[Dataset entries]
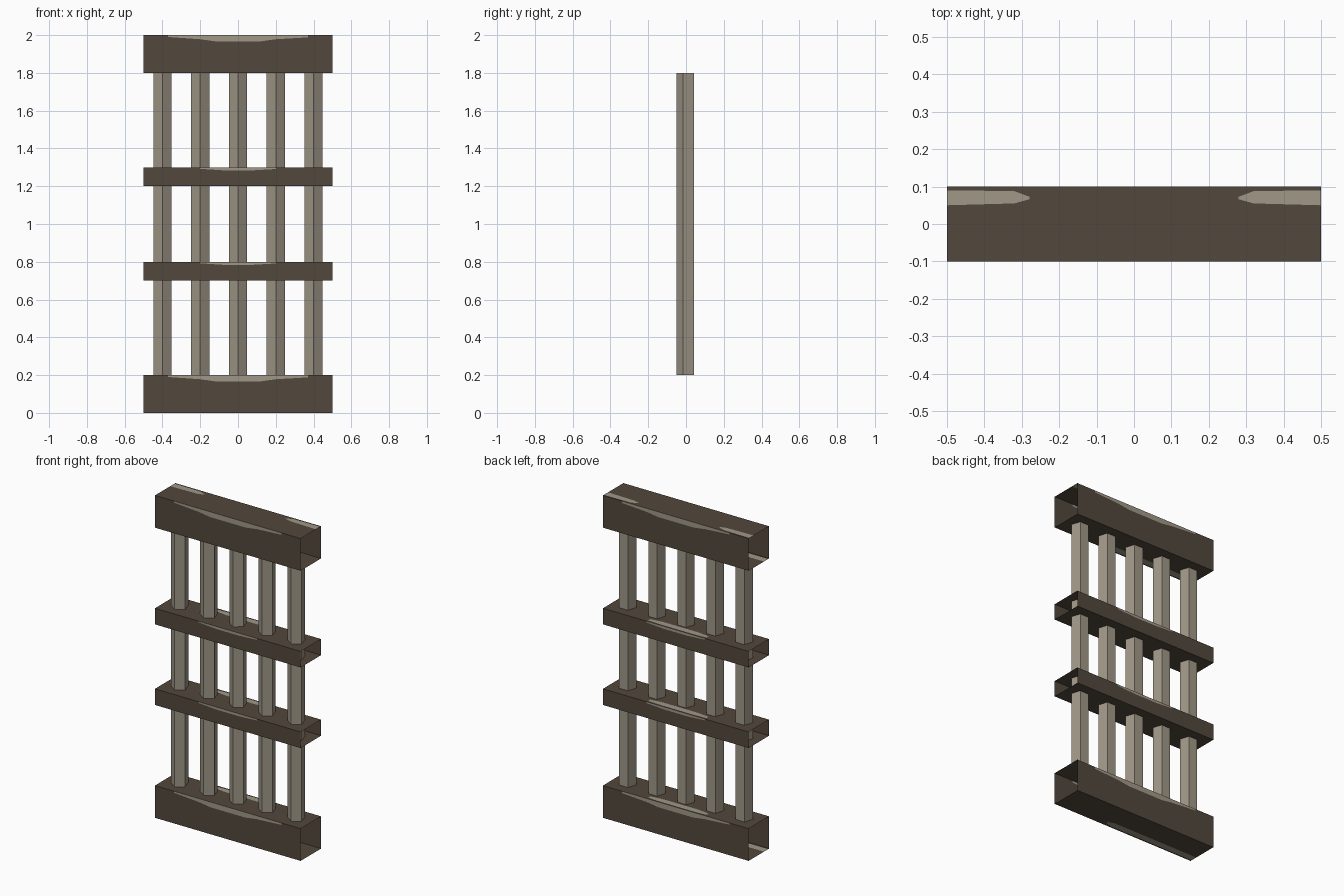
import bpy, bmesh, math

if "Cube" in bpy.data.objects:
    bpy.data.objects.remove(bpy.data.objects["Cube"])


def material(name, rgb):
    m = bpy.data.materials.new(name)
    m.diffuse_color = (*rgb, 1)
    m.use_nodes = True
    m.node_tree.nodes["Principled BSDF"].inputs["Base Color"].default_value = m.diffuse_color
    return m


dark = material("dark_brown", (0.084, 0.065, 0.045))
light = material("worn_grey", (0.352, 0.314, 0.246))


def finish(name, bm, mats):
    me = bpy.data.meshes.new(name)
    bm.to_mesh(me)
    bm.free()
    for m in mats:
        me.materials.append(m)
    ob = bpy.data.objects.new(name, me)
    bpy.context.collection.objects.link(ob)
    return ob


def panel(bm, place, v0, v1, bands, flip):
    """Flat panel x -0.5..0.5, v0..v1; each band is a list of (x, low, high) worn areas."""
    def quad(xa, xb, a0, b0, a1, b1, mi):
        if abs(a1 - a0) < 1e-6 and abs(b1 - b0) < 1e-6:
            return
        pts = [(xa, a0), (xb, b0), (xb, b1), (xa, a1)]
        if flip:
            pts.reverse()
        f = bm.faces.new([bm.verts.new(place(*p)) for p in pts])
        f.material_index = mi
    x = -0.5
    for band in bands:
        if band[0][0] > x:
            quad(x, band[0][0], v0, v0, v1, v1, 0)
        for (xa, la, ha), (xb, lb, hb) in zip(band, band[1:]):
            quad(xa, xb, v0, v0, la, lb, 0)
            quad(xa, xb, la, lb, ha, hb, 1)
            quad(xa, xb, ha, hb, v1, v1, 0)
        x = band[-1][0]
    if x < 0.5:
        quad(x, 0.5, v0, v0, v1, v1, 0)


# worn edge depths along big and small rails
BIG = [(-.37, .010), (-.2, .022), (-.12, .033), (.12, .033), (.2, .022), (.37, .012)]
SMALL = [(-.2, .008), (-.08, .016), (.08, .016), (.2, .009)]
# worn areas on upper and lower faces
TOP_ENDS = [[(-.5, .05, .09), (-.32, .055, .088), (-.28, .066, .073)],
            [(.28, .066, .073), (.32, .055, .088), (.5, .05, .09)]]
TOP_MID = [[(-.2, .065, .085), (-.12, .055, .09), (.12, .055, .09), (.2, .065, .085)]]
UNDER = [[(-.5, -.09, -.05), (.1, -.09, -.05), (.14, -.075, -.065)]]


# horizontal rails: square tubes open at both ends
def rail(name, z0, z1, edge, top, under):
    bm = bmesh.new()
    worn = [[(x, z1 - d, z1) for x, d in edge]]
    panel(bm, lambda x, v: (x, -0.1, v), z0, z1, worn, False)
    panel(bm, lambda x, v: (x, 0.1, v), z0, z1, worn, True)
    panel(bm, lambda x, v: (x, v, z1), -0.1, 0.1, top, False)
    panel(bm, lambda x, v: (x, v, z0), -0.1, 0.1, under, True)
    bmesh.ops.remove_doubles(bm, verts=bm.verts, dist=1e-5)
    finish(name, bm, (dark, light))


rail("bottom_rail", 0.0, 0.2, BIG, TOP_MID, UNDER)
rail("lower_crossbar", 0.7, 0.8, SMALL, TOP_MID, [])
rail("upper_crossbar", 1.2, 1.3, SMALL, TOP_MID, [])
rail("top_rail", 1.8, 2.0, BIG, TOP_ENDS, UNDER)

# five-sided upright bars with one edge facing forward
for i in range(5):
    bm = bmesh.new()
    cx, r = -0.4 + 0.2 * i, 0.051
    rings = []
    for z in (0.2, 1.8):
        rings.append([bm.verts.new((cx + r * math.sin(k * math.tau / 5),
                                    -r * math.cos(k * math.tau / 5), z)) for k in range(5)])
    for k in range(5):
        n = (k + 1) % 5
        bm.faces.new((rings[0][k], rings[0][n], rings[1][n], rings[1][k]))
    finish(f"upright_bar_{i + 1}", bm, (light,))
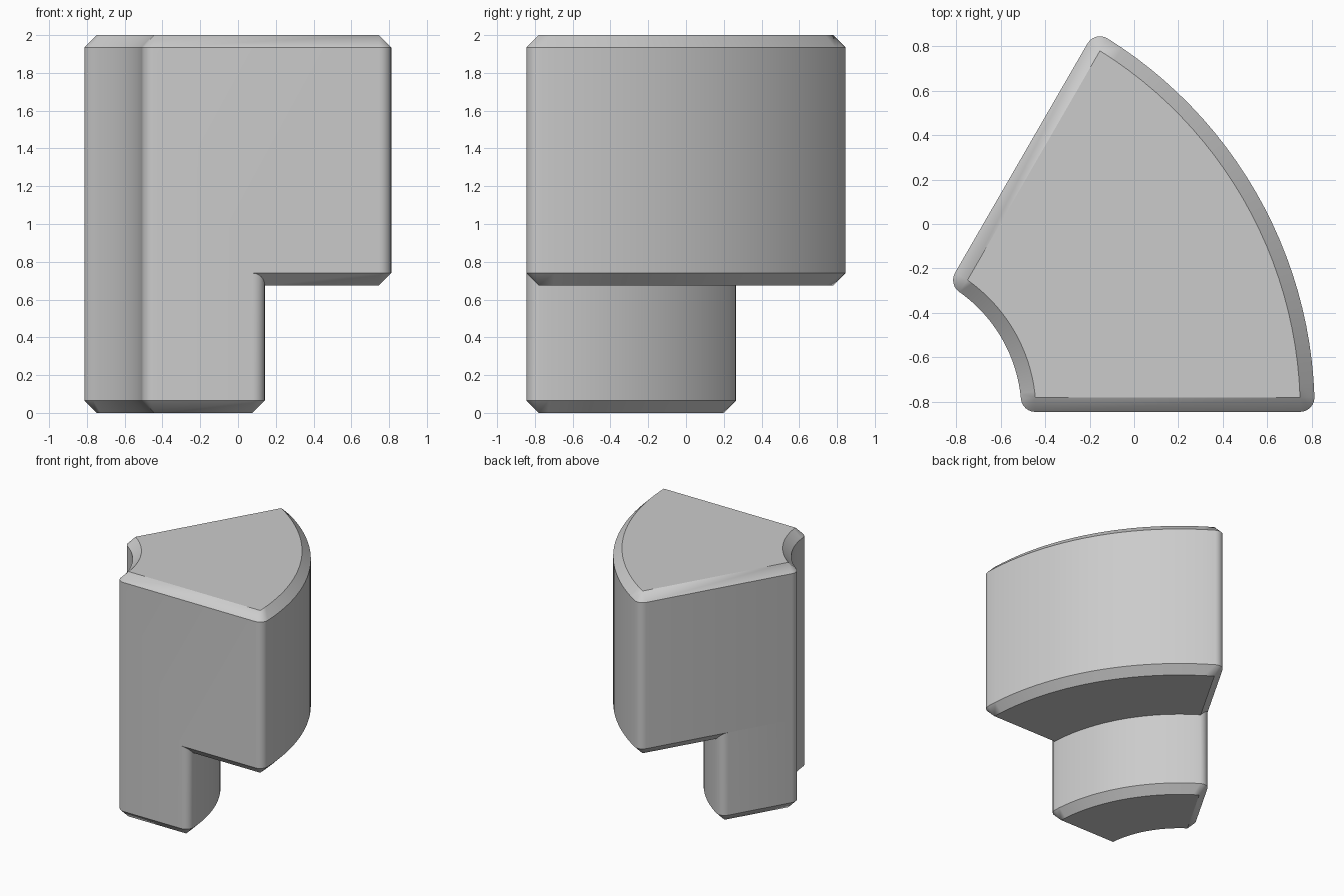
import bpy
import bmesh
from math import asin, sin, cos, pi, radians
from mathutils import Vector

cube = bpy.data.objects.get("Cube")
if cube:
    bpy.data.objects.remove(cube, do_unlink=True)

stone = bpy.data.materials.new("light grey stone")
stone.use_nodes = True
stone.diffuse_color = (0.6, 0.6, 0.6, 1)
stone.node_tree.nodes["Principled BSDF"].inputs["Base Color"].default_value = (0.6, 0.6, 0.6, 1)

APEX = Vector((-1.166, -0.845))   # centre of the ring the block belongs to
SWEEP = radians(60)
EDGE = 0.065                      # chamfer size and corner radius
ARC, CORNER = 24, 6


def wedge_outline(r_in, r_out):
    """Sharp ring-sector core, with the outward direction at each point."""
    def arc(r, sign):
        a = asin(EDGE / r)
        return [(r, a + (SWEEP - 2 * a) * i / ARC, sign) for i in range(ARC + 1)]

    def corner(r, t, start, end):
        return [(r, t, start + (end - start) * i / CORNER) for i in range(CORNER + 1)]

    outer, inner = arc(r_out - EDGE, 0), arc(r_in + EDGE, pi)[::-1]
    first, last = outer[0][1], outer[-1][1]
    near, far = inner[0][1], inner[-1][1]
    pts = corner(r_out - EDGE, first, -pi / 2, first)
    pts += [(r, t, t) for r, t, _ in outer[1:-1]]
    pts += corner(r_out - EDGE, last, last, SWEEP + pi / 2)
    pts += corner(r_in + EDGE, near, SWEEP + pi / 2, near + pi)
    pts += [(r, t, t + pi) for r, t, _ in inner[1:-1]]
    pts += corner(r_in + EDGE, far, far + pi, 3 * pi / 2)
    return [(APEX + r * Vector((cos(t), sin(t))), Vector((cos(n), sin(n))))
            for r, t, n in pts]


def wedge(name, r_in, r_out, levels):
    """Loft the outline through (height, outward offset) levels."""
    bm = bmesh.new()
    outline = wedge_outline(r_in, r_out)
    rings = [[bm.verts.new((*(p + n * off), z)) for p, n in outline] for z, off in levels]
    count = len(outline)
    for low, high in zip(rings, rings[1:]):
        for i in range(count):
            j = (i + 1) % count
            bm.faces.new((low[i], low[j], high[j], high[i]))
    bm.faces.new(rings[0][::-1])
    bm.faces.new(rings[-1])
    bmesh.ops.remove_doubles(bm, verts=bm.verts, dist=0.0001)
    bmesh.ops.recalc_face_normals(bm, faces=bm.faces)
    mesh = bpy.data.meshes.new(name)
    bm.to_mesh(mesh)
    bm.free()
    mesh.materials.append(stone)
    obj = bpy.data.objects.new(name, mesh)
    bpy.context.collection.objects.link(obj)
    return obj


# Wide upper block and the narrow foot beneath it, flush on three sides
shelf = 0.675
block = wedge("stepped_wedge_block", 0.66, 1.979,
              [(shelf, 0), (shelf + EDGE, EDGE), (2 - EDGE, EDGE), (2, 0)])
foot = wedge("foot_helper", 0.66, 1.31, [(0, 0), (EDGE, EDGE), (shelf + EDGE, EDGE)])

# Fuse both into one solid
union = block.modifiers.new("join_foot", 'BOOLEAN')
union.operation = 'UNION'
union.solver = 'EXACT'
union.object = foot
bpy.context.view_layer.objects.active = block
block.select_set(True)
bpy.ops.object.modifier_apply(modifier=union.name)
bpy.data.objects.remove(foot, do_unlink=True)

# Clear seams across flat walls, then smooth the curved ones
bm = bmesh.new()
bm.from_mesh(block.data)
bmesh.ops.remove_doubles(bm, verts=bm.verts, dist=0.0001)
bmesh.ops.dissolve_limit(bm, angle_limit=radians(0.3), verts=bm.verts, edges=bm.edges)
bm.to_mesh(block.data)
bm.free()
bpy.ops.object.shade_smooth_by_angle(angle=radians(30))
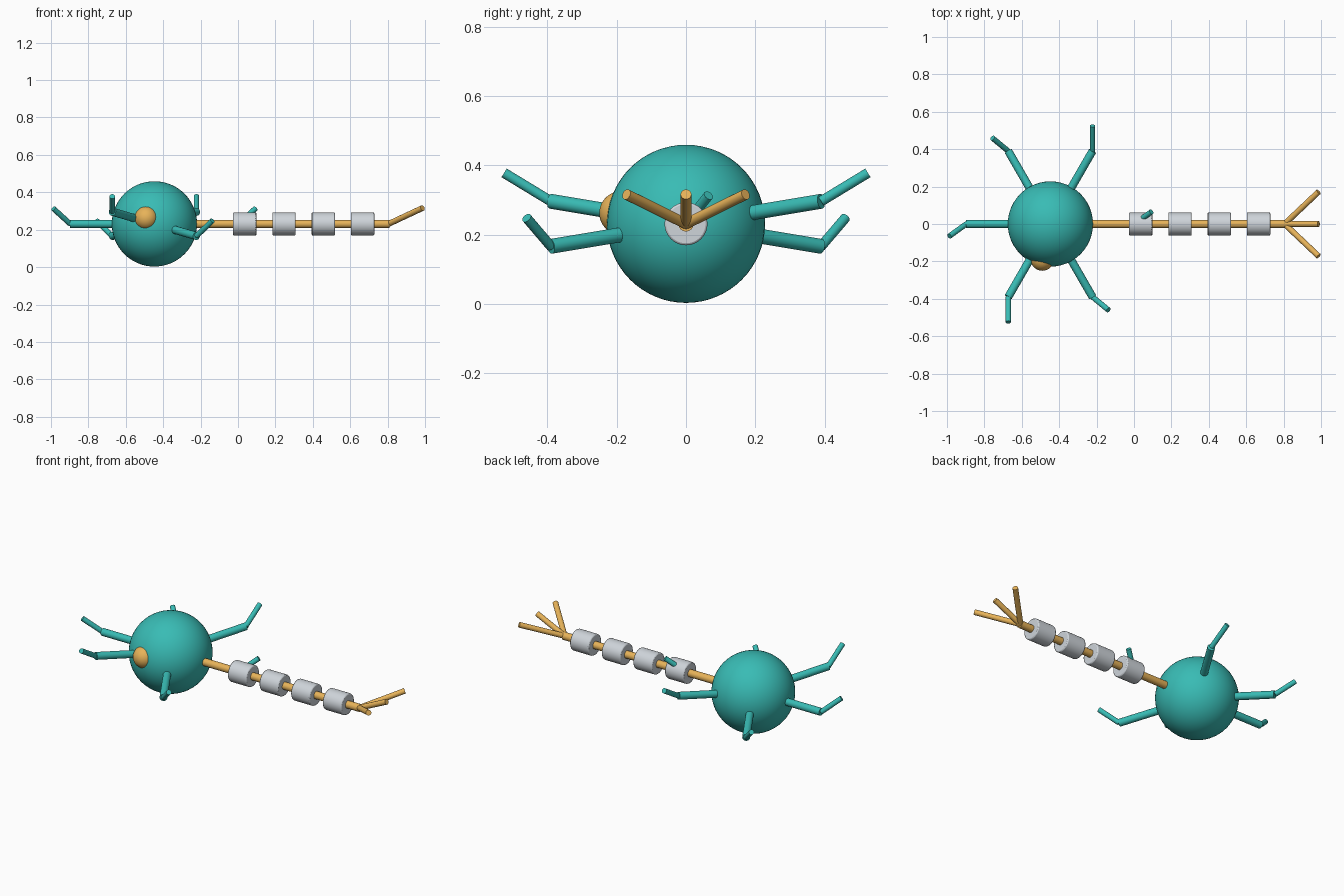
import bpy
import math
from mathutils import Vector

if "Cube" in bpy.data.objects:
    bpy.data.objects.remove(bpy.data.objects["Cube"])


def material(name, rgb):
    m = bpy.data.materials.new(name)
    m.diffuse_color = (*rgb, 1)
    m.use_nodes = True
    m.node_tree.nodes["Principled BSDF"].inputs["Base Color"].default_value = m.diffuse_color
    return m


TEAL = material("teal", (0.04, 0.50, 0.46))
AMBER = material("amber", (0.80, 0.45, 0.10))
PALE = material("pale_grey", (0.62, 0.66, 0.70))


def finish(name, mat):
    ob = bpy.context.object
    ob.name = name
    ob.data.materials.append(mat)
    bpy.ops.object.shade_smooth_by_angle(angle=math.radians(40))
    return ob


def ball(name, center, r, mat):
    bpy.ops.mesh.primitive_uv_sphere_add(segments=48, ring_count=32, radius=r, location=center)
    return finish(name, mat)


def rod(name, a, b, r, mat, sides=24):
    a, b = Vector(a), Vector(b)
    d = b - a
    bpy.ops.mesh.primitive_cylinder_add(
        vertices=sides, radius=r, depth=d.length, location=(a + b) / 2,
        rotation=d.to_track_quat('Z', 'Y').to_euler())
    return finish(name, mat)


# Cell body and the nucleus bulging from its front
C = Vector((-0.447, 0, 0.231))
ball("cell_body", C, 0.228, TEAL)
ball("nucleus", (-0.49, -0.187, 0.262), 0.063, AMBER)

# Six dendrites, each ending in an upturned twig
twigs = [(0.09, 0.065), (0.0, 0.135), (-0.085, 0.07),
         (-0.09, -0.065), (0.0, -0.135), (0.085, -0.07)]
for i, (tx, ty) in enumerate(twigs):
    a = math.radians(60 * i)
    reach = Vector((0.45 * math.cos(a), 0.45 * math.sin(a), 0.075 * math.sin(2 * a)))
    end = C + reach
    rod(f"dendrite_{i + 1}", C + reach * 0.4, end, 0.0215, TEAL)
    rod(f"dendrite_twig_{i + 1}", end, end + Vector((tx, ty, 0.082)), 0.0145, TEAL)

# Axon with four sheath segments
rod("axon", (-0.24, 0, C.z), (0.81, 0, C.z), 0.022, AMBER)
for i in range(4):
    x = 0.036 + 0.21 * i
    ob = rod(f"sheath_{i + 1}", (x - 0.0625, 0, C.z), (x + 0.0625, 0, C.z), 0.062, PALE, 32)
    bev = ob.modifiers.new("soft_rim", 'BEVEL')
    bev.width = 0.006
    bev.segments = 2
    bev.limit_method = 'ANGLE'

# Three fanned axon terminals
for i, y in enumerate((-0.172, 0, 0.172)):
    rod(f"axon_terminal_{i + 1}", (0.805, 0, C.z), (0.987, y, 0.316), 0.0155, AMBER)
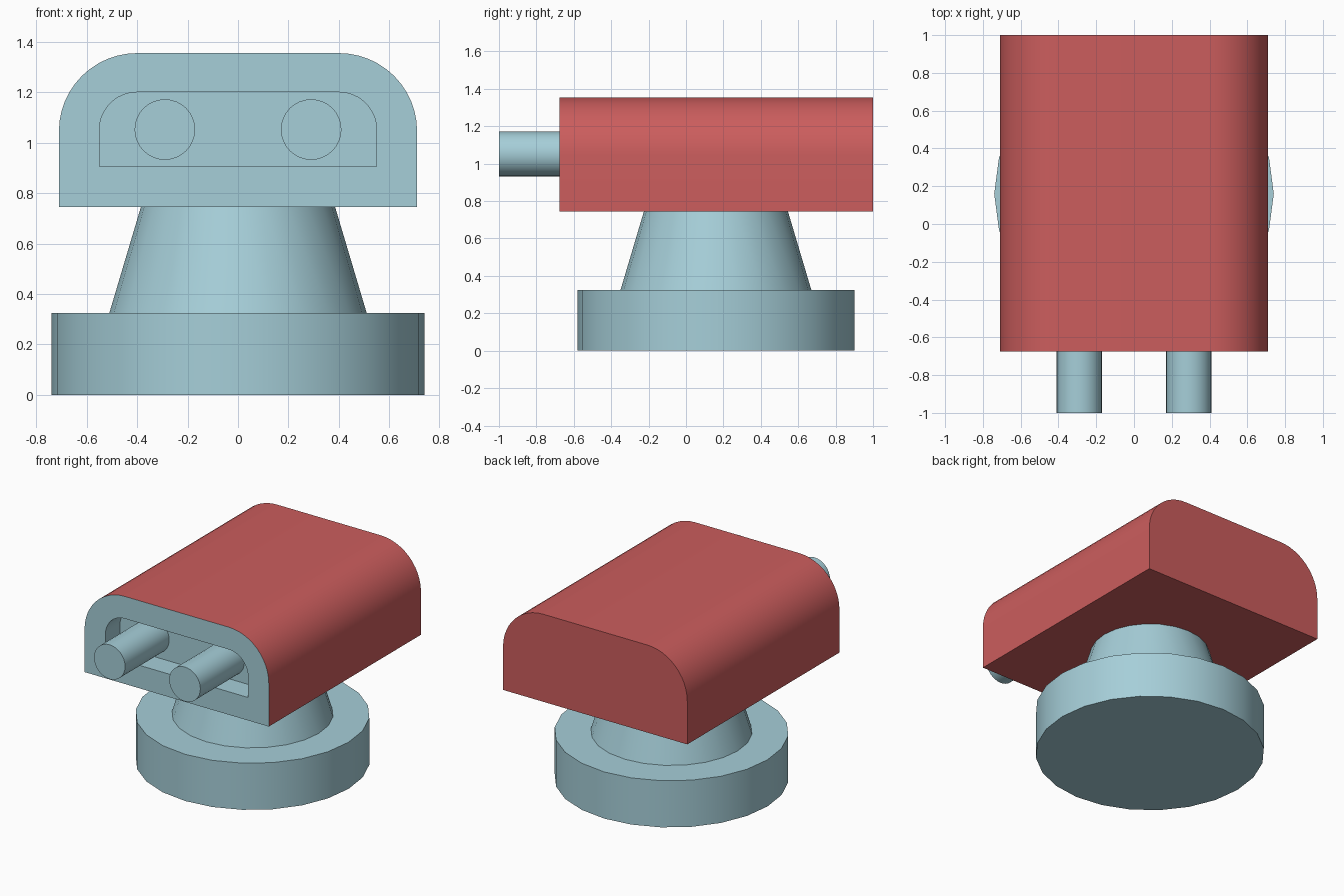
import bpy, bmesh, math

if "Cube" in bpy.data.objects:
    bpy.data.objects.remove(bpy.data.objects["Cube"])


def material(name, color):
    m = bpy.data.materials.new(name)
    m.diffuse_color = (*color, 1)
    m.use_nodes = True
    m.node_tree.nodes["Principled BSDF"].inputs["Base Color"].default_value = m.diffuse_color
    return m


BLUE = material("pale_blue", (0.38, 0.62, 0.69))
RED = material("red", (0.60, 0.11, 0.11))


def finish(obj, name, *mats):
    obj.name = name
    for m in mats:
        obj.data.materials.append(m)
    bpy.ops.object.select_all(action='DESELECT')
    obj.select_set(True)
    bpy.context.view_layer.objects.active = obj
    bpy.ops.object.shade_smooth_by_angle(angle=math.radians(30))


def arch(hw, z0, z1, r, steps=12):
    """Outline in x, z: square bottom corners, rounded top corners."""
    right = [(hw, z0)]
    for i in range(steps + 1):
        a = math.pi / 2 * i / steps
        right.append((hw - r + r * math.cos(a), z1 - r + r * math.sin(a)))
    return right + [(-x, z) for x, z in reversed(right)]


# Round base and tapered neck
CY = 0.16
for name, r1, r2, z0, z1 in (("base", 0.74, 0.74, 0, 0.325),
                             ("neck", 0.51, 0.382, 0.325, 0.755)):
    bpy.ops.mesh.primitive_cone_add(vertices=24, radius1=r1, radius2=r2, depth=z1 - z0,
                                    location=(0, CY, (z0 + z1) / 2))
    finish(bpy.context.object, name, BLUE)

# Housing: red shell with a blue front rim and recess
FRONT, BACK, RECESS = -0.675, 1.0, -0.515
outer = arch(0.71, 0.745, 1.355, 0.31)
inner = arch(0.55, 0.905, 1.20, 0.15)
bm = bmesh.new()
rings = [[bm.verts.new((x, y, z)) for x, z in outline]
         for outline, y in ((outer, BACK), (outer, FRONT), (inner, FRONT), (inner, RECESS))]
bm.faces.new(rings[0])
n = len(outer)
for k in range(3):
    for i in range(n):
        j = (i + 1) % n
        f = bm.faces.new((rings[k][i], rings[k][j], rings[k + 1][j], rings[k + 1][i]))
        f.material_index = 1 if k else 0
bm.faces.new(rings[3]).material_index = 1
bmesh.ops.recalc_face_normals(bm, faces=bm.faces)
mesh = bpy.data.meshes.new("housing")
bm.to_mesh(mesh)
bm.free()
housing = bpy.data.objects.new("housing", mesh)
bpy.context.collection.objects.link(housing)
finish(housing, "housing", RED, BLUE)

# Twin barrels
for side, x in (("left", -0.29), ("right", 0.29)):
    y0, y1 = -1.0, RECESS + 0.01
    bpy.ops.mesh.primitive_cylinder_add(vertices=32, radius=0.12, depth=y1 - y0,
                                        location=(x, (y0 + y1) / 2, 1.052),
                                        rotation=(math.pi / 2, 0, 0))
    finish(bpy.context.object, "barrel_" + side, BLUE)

Task requirements -> Exact duplication is required for the lines above, from the line that contains "# Wide upper" to the line that contains "block.select_set(True)", inclusive; omit all others.

Exercise answer ->
# Wide upper block and the narrow foot beneath it, flush on three sides
shelf = 0.675
block = wedge("stepped_wedge_block", 0.66, 1.979,
              [(shelf, 0), (shelf + EDGE, EDGE), (2 - EDGE, EDGE), (2, 0)])
foot = wedge("foot_helper", 0.66, 1.31, [(0, 0), (EDGE, EDGE), (shelf + EDGE, EDGE)])

# Fuse both into one solid
union = block.modifiers.new("join_foot", 'BOOLEAN')
union.operation = 'UNION'
union.solver = 'EXACT'
union.object = foot
bpy.context.view_layer.objects.active = block
block.select_set(True)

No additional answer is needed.